Dataset records

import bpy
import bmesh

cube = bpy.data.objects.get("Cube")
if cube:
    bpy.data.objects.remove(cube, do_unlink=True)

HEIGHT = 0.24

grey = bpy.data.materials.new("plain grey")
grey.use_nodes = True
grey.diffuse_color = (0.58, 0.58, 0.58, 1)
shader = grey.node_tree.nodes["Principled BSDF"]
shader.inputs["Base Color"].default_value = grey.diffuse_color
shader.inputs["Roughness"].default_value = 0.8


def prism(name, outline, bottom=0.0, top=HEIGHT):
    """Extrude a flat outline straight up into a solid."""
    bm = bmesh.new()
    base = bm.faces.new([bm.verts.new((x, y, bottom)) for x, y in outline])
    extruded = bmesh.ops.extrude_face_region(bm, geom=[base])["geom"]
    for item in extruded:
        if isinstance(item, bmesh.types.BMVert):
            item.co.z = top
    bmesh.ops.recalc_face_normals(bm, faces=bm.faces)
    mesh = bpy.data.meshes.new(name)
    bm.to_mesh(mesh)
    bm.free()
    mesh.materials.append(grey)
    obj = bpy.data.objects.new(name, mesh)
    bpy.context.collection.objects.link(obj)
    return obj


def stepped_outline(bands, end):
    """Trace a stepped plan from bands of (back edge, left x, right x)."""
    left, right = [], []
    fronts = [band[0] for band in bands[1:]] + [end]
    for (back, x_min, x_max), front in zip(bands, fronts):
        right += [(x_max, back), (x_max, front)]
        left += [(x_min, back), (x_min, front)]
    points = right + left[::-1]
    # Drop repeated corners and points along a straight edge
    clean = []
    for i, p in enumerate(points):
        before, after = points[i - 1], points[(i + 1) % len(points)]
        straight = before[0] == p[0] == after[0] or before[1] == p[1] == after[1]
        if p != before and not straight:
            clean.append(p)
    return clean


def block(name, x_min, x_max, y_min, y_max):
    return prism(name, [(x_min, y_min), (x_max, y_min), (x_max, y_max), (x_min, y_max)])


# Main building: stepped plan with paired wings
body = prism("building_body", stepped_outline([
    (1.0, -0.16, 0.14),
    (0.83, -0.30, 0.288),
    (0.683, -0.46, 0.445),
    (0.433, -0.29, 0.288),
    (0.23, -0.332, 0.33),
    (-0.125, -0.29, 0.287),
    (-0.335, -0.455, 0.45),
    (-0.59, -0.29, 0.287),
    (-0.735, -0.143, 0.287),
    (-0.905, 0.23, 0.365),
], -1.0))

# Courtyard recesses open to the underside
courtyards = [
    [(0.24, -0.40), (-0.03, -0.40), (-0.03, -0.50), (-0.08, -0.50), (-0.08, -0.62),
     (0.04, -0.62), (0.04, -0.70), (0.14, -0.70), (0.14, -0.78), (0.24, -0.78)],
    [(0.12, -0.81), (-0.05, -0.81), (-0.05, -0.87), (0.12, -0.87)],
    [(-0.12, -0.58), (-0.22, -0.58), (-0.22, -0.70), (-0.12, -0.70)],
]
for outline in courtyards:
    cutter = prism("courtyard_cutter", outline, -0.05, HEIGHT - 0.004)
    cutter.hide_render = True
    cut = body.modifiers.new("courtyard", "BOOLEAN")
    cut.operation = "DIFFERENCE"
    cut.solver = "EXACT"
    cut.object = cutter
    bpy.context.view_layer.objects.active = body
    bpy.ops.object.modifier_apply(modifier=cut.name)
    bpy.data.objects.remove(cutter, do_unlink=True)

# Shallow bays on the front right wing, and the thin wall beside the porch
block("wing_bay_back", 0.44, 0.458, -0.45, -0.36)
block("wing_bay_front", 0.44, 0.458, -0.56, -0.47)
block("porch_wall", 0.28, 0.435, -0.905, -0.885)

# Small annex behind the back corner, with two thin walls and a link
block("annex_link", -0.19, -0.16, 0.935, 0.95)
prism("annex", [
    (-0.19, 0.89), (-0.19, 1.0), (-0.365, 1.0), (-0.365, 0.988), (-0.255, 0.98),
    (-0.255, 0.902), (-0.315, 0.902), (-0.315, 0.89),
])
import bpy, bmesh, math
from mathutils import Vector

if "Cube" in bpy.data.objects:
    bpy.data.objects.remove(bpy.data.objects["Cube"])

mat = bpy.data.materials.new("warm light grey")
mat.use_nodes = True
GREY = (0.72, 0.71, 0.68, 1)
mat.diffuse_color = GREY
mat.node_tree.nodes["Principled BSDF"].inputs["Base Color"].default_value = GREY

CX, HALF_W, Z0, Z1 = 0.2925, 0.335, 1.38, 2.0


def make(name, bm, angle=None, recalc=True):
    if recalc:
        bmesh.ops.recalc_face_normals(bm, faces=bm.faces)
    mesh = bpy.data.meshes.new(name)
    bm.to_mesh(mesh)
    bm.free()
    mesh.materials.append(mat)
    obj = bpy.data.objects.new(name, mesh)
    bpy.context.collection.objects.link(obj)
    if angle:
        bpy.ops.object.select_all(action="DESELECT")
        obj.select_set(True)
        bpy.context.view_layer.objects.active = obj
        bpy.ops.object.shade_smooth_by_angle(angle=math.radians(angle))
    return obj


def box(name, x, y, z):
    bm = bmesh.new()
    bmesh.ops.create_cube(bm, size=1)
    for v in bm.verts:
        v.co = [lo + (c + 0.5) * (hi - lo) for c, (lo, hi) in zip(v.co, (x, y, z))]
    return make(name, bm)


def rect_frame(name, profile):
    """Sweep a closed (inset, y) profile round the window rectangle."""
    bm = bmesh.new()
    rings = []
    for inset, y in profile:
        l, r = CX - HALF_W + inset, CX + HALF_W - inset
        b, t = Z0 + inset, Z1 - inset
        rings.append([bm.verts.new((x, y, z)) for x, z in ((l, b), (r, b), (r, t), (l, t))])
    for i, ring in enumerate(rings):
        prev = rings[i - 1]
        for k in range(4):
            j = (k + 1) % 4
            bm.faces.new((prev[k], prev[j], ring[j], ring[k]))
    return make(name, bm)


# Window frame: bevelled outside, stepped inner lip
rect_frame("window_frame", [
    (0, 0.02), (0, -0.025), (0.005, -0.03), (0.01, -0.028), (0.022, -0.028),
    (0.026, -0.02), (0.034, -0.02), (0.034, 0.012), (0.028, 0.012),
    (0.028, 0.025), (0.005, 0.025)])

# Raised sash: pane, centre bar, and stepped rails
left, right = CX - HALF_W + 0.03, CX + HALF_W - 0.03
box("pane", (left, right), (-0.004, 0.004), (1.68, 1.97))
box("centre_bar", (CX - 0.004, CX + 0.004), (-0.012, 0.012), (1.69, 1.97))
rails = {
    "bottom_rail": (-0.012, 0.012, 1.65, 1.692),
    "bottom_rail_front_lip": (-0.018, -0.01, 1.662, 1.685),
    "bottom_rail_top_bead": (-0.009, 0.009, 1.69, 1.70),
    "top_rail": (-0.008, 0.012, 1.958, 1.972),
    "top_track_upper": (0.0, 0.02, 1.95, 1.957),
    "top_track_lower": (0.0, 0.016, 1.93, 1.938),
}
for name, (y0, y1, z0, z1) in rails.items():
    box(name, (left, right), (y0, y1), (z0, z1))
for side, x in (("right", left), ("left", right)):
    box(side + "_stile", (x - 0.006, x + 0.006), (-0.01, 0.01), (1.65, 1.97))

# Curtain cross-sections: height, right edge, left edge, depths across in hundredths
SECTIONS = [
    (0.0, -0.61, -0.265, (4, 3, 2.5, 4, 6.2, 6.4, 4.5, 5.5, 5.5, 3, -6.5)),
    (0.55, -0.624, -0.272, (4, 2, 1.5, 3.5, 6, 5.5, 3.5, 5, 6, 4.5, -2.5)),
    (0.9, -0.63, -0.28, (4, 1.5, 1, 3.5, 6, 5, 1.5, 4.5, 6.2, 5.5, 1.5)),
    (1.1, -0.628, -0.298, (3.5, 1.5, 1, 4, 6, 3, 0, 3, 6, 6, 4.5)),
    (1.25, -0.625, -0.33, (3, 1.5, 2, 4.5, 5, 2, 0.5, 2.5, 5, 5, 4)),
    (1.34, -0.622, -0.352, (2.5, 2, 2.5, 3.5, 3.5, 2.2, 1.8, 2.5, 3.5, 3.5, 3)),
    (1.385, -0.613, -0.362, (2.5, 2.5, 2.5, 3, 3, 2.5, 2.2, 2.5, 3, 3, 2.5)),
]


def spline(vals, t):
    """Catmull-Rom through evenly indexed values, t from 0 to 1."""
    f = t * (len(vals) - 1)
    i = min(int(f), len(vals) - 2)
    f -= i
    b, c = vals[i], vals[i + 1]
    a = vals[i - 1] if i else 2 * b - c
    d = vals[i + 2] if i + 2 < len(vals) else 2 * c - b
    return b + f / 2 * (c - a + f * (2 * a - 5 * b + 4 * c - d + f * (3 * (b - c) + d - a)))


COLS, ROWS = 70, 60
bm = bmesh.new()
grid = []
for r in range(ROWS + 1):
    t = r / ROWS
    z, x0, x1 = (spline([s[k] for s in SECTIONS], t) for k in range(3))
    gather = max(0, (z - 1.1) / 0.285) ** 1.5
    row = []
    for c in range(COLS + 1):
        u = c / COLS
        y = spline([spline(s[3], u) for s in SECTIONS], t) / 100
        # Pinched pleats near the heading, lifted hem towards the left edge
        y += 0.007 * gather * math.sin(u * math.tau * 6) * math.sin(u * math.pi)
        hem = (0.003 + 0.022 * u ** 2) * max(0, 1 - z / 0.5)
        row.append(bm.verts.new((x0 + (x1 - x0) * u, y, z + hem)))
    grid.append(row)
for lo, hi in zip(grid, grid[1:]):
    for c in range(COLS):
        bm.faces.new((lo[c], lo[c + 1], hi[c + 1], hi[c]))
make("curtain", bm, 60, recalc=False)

Task brief
What lines in the material mention "cutter"? Copy every one of them.

Answer to the exercise
    cutter = prism("courtyard_cutter", outline, -0.05, HEIGHT - 0.004)
    cutter.hide_render = True
    cut.object = cutter
    bpy.data.objects.remove(cutter, do_unlink=True)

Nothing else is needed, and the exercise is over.